We suspect the meter.  Again, it’s the holidays so not much we can do about it until next week.

Bottom line, for now, however, is that here are our measurements for the Epson with both the old, and new, equipment.  Use the “old” Optic One measurements, to compare the Epson with previous reviews.  We’ll sort out the metering problem in the next week or two. 

Conclusion: The Epson Home Cinema 6500UB is brighter (relative to other projectors) than the first blog reported.

Here’s the scoop:

Best mode (TheaterBlack 1): 
Old system (Optic One): 682 lumens
New system: 421 lumens

Brightest mode (Dynamic):
Old system: 2175 lumens
New system: 1253 lumens 

The TRUTH and reality, is apparently somewhere between the two different sets of measurements!

The Epson Pro Cinema 7500UB and the international version, the TW5000 should have the same brightness as the Home Cinema 6500UB, although some of the mode names are different.

Now, according to Epson, thanks to the new, and brighter lamp 200 watts vs 170 watts, the 6500 UB should be brighter than the older 1080 UB (despite the same published spec from Epson), and, that too, would tend to support the idea that the new meter is coming up with low readings, as the 1080 UB, was about 468 lumens, if I recall correctly.  Also, the uncalibrated Dynamic mode of the 1080 UB was about 1818 lumens.  

The new meter is measuring significantly lower than other reviewers are reporting.

All sets of measurements above were taken with the lens at the mid-point zoom.

My recommendation.  Until we check the new meter, use the old measurements for comparing with other projectors measurements.  Our measurements will be consistent from review to review, even if consistently higher than other reviewers’ published measurements. 

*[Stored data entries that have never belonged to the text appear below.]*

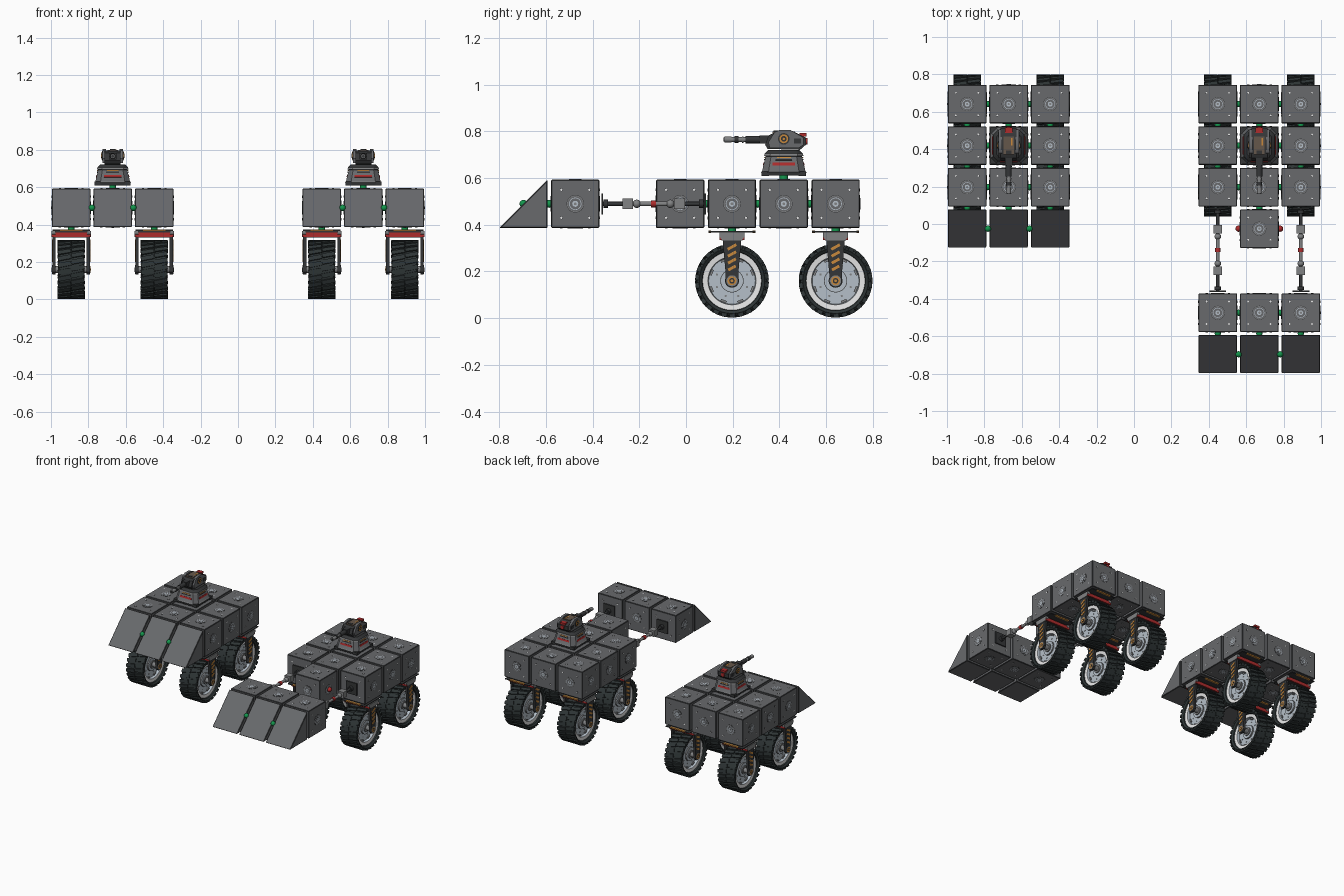
import bpy, bmesh
from math import cos, sin, pi, radians
from mathutils import Matrix, Vector

if "Cube" in bpy.data.objects:
    bpy.data.objects.remove(bpy.data.objects["Cube"])

COLOURS = {
    "hull grey": (.138, .142, .15), "dark grey": (.035, .037, .039),
    "tyre black": (.027, .035, .036), "white": (.9, .9, .9),
    "steel": (.46, .52, .58), "metal grey": (.22, .225, .23),
    "red": (.42, .025, .025), "green": (.007, .31, .075), "orange": (.58, .25, .045),
    "bronze": (.13, .095, .07),
}
MATS = []
for label, rgb in COLOURS.items():
    mat = bpy.data.materials.new(label)
    mat.use_nodes = True
    mat.diffuse_color = (*rgb, 1)
    mat.node_tree.nodes["Principled BSDF"].inputs["Base Color"].default_value = (*rgb, 1)
    MATS.append(mat)
HULL, DARK, TYRE, WHITE, STEEL, METAL, RED, GREEN, ORANGE, BRONZE = range(10)
X, Y, Z = Vector((1, 0, 0)), Vector((0, 1, 0)), Vector((0, 0, 1))


def paint(verts, m):
    for f in {f for v in verts for f in v.link_faces}:
        f.material_index = m


def box(bm, c, size, m, rot=Matrix()):
    mat = Matrix.Translation(c) @ rot @ Matrix.Diagonal((*size, 1))
    paint(bmesh.ops.create_cube(bm, size=1, matrix=mat)["verts"], m)


def tube(bm, c, axis, r, depth, m, seg=16):
    mat = Matrix.Translation(c) @ axis.to_track_quat("Z", "Y").to_matrix().to_4x4()
    paint(bmesh.ops.create_cone(bm, cap_ends=True, segments=seg, radius1=r, radius2=r,
                                matrix=mat, depth=depth)["verts"], m)


def ball(bm, c, r, m):
    paint(bmesh.ops.create_uvsphere(bm, u_segments=12, v_segments=8, radius=r,
                                    matrix=Matrix.Translation(c))["verts"], m)


def skin(bm, rings, mats, caps=True):
    """Join rings of points with faces, one colour per band."""
    vs = [[bm.verts.new(p) for p in ring] for ring in rings]
    n = len(vs[0])
    for a, b, m in zip(vs, vs[1:], mats):
        for i in range(n):
            bm.faces.new((a[i], a[(i + 1) % n], b[(i + 1) % n], b[i])).material_index = m
    if caps:
        bm.faces.new(vs[0]).material_index = mats[0]
        bm.faces.new(vs[-1]).material_index = mats[-1]


def prism(bm, profile, x0, x1, m):
    skin(bm, [[(x, y, z) for y, z in profile] for x in (x0, x1)], [m])


def finish(bm, name):
    bmesh.ops.recalc_face_normals(bm, faces=bm.faces)
    me = bpy.data.meshes.new(name)
    bm.to_mesh(me)
    bm.free()
    for mat in MATS:
        me.materials.append(mat)
    me.polygons.foreach_set("use_smooth", [True] * len(me.polygons))
    me.set_sharp_from_angle(angle=radians(32))
    return me


def place(name, me, loc):
    ob = bpy.data.objects.new(name, me)
    ob.location = loc
    bpy.context.collection.objects.link(ob)


H, STEP, MID = .1035, .222, .49


def dark_edges(bm):
    """Bevel every edge and darken the narrow strips."""
    bmesh.ops.bevel(bm, geom=bm.edges[:], offset=.004, segments=1, affect="EDGES")
    for f in bm.faces:
        f.material_index = HULL if f.calc_area() > .005 else DARK


def make_block():
    bm = bmesh.new()
    box(bm, (0, 0, 0), (2 * H,) * 3, HULL)
    dark_edges(bm)
    for n in (X, -X, Y, -Y, Z, -Z):
        # stacked port discs and corner bolts on each face
        for i, (r, m) in enumerate(((.038, DARK), (.036, METAL), (.033, HULL), (.027, STEEL),
                                    (.024, HULL), (.013, STEEL), (.006, METAL))):
            tube(bm, n * H, n, r, .0016 + i * .0008, m)
        u, v = n.yzx, n.zxy
        for a in (-.06, .06):
            for b in (-.06, .06):
                tube(bm, n * H + u * a + v * b, n, .0065, .002, DARK, 8)
                tube(bm, n * H + u * a + v * b, n, .005, .003, WHITE, 8)
    return finish(bm, "armour_block")


def make_wedge():
    bm = bmesh.new()
    prism(bm, ((-H, -H), (H, -H), (H, H)), -H, H, HULL)
    bmesh.ops.recalc_face_normals(bm, faces=bm.faces)
    dark_edges(bm)
    return finish(bm, "wedge_block")


def make_wheel():
    bm = bmesh.new()
    half = [(.03, .012), (.03, .1), (.05, .103), (.053, .126), (.062, .128), (.071, .14), (.062, .15)]
    bands = [STEEL, STEEL, WHITE, TYRE, TYRE, TYRE]
    prof = half + [(-x, r) for x, r in reversed(half)]
    skin(bm, [[(x, r * cos(i * pi / 20), r * sin(i * pi / 20)) for i in range(40)] for x, r in prof],
         bands + [TYRE] + bands[::-1], caps=False)
    for i in range(26):
        for s in (-1, 1):
            # slanted tread lugs, the two rows staggered
            turn = Matrix.Rotation((i + s * .25) * pi / 13, 4, "X")
            box(bm, turn @ Vector((s * .036, 0, .149)), (.07, .024, .016), TYRE,
                turn @ Matrix.Rotation(.2, 4, "Z"))
    for s in (-1, 1):
        for i in range(8):
            turn = Matrix.Rotation((i + .5) * pi / 4, 4, "X")
            box(bm, turn @ Vector((s * .031, 0, .094)), (.012, .026, .01), METAL, turn)
            tube(bm, turn @ Vector((s * .03, 0, .07)), X, .005, .005, METAL, 8)
        tube(bm, X * s * .033, X, .05, .012, METAL, 24)
        tube(bm, X * s * .034, X, .047, .013, STEEL, 24)
        tube(bm, X * s * .04, X, .03, .016, METAL, 24)
    tube(bm, (0, 0, 0), X, .018, .19, METAL)
    return finish(bm, "wheel")


def make_fork():
    # origin at the wheel centre
    bm = bmesh.new()
    box(bm, (0, 0, .21), (.2, .2, .006), DARK)
    tube(bm, (0, 0, .218), Z, .018, .03, GREEN)
    box(bm, (0, 0, .19), (.19, .09, .036), DARK)
    box(bm, (0, 0, .187), (.208, .106, .024), RED)
    for s in (-1, 1):
        box(bm, (0, s * .095, .2105), (.12, .012, .009), ORANGE)
        prism(bm, ((-.054, .207), (.054, .207), (.054, .19), (.042, .173), (-.042, .173), (-.054, .19)),
              s * .085, s * .1055, METAL)
        prism(bm, ((-.04, .178), (.04, .178), (.027, .03), (.027, -.012), (.013, -.027),
                   (-.013, -.027), (-.027, -.012), (-.027, .03)), s * .083, s * .1, DARK)
        for i in range(4):
            box(bm, (s * .101, 0, .145 - i * .03), (.004, .042 - i * .002, .012), ORANGE,
                Matrix.Rotation(.5, 4, "X"))
        for r, d, m in ((.024, .004, METAL), (.019, .007, ORANGE), (.012, .009, DARK), (.006, .01, ORANGE)):
            tube(bm, X * s * .1, X, r, d, m)
    return finish(bm, "wheel_fork")


def make_turret_base():
    # origin on the deck, eight-sided tapering body
    bm = bmesh.new()
    tube(bm, (0, 0, .005), Z, .018, .03, GREEN)
    levels = [(.017, .094, DARK), (.032, .097, METAL), (.036, .093, HULL), (.1, .078, DARK),
              (.102, .084, METAL), (.112, .082, DARK), (.128, .066, DARK)]
    rings = []
    for z, w, _ in levels:
        k = w * .7
        rings.append([(w, -k, z), (w, k, z), (k, w, z), (-k, w, z),
                      (-w, k, z), (-w, -k, z), (-k, -w, z), (k, -w, z)])
    skin(bm, rings, [m for _, _, m in levels[:-1]])
    for i in range(4):
        turn = Matrix.Rotation(i * pi / 2, 4, "Z")
        tilt = turn @ Matrix.Rotation(.23, 4, "Y")
        box(bm, turn @ Vector((-.0855, 0, .066)), (.006, .095, .013), RED, tilt)
        box(bm, turn @ Vector((-.081, 0, .086)), (.006, .07, .006), DARK, tilt)
        box(bm, turn @ Vector((-.0805, 0, .095)), (.006, .06, .005), ORANGE, tilt)
        # dark corner feet
        box(bm, turn @ Vector((.08, .08, .026)), (.032, .032, .02), DARK, turn)
    return finish(bm, "turret_base")


def make_turret_head():
    bm = bmesh.new()
    prism(bm, ((-.07, .132), (-.08, .15), (-.065, .19), (-.04, .202), (.05, .202),
               (.095, .18), (.095, .15), (.07, .128)), -.043, .043, DARK)
    for s in (-1, 1):
        prism(bm, ((-.06, .136), (-.066, .16), (-.04, .203), (-.02, .212), (.03, .212), (.085, .18),
                   (.085, .15), (.065, .136)), s * .036, s * .055, HULL)
        box(bm, (s * .055, .058, .165), (.006, .03, .022), DARK)
        for r, d, m in ((.025, .005, DARK), (.019, .01, ORANGE), (.012, .014, DARK), (.005, .016, ORANGE)):
            tube(bm, (s * .055, 0, .175), X, r, d, m)
    box(bm, (0, .0, .203), (.056, .095, .007), BRONZE)
    box(bm, (.016, .02, .206), (.008, .04, .004), ORANGE)
    box(bm, (0, -.035, .206), (.03, .02, .008), DARK)
    box(bm, (0, .083, .192), (.04, .03, .014), RED)
    tube(bm, (0, .096, .165), Y, .014, .012, RED)
    # gun: mantlet, sleeve, barrel, muzzle
    box(bm, (0, -.085, .172), (.04, .04, .036), DARK)
    for y0, y1, r, m in ((-.165, -.09, .016, DARK), (-.255, -.15, .0105, METAL), (-.18, -.172, .014, METAL),
                         (-.212, -.195, .015, DARK), (-.255, -.225, .013, METAL), (-.258, -.25, .008, DARK)):
        tube(bm, (0, (y0 + y1) / 2, .172), Y, r, y1 - y0, m, 12)
    return finish(bm, "turret_head")


def make_shaft():
    # origin half way along, running front to back
    bm = bmesh.new()
    tube(bm, (0, 0, 0), Y, .01, .2, METAL, 12)
    tube(bm, (0, 0, 0), Y, .015, .022, RED, 12)
    for s in (-1, 1):
        ball(bm, (0, s * .072, 0), .018, METAL)
        box(bm, (0, s * .111, 0), (.046, .046, .046), METAL)
        tube(bm, (0, s * .172, 0), Y, .009, .09, DARK, 12)
        tube(bm, (0, s * .205, 0), Y, .018, .02, DARK, 12)
        box(bm, (0, s * .22, 0), (.09, .008, .09), DARK)
    return finish(bm, "drive_shaft")


def make_link(colour, name):
    bm = bmesh.new()
    ball(bm, (0, 0, 0), .017, colour)
    return finish(bm, name)


block, wedge, wheel, fork = make_block(), make_wedge(), make_wheel(), make_fork()
turret_base, turret_head, shaft = make_turret_base(), make_turret_head(), make_shaft()
green_link, red_link = make_link(GREEN, "green_link"), make_link(RED, "red_link")
BACK = .641


def build_vehicle(side, cx, blocks, wedges):
    """Rows count forward from the back; cells are (column, row)."""
    def spot(c, r, z=MID):
        return (cx + c * STEP, BACK - r * STEP, z)

    cells = blocks | wedges
    for c, r in sorted(cells):
        is_wedge = (c, r) in wedges
        place(f"{side}_wedge" if is_wedge else f"{side}_block", wedge if is_wedge else block, spot(c, r))
        if (c + 1, r) in cells:
            place(f"{side}_cross_link", green_link, spot(c + .5, r))
        if (c, r + 1) in cells:
            place(f"{side}_long_link", green_link, spot(c, r + .5))
    for c in (-1, 1):
        for r in (0, 2):
            place(f"{side}_wheel", wheel, spot(c, r, .16))
            place(f"{side}_wheel_fork", fork, spot(c, r, .16))
    for part in (turret_base, turret_head):
        place(f"{side}_{part.name}", part, spot(0, 1, MID + H))


COLS = (-1, 0, 1)
deck = {(c, r) for c in COLS for r in range(3)}
# compact vehicle with its wedges on the hull
build_vehicle("right", -.67, deck, {(c, 3) for c in COLS})
# extended vehicle with a blade carried on two shafts
build_vehicle("left", .67, deck | {(0, 3)} | {(c, 5.025) for c in COLS}, {(c, 6.025) for c in COLS})
for s in (-1, 1):
    place("left_drive_shaft", shaft, (.67 + s * STEP, -.139, MID))
    place("left_red_link", red_link, (.67 + s * STEP / 2, BACK - 3 * STEP, MID))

Our comments regarding brightness relative to screen recommendations and sizes, are subjective, and are based on extensive viewing, not on measurements, so those recommendations are not affected by what meters we use.

The important thing – relative to the first blog, is that this Epson is very bright.  Of the 4 “top of the line” 3LCD projectors – 6500UB, Mitsubishi HC7000, Sanyo PLV-Z3000, and Panasonic PT-AE3000, the Epson is definitely the brightest in brightest mode, and in best mode, although not by great amounts, depending on which projector you compare it to.  That said, there are DLP and LCoS projectors that are brighter in best mode, and only a couple of DLP projectors that can best it in brightest mode, the InFocus IN83, and the Optoma HD81-LV.

Regardless of which set of lumen measurements you stare at, the Epson still doesn’t have the horsepower to fill my 128″ Firehawk G3, in TheaterBlack1 (best) mode.  The Epson does look really good, though when I reduce the image size to the 110″ diagonal range, and I’d say it can be pushed a little more, but, remember the lamp will dim over time, so 110″ is my recommendation, at least for a high contrast gray surface, and a room that doesn’t have dark walls (Dark walls are coming, the room gets painted in less than two weeks).

I will report the measurements from both in the final review.  -art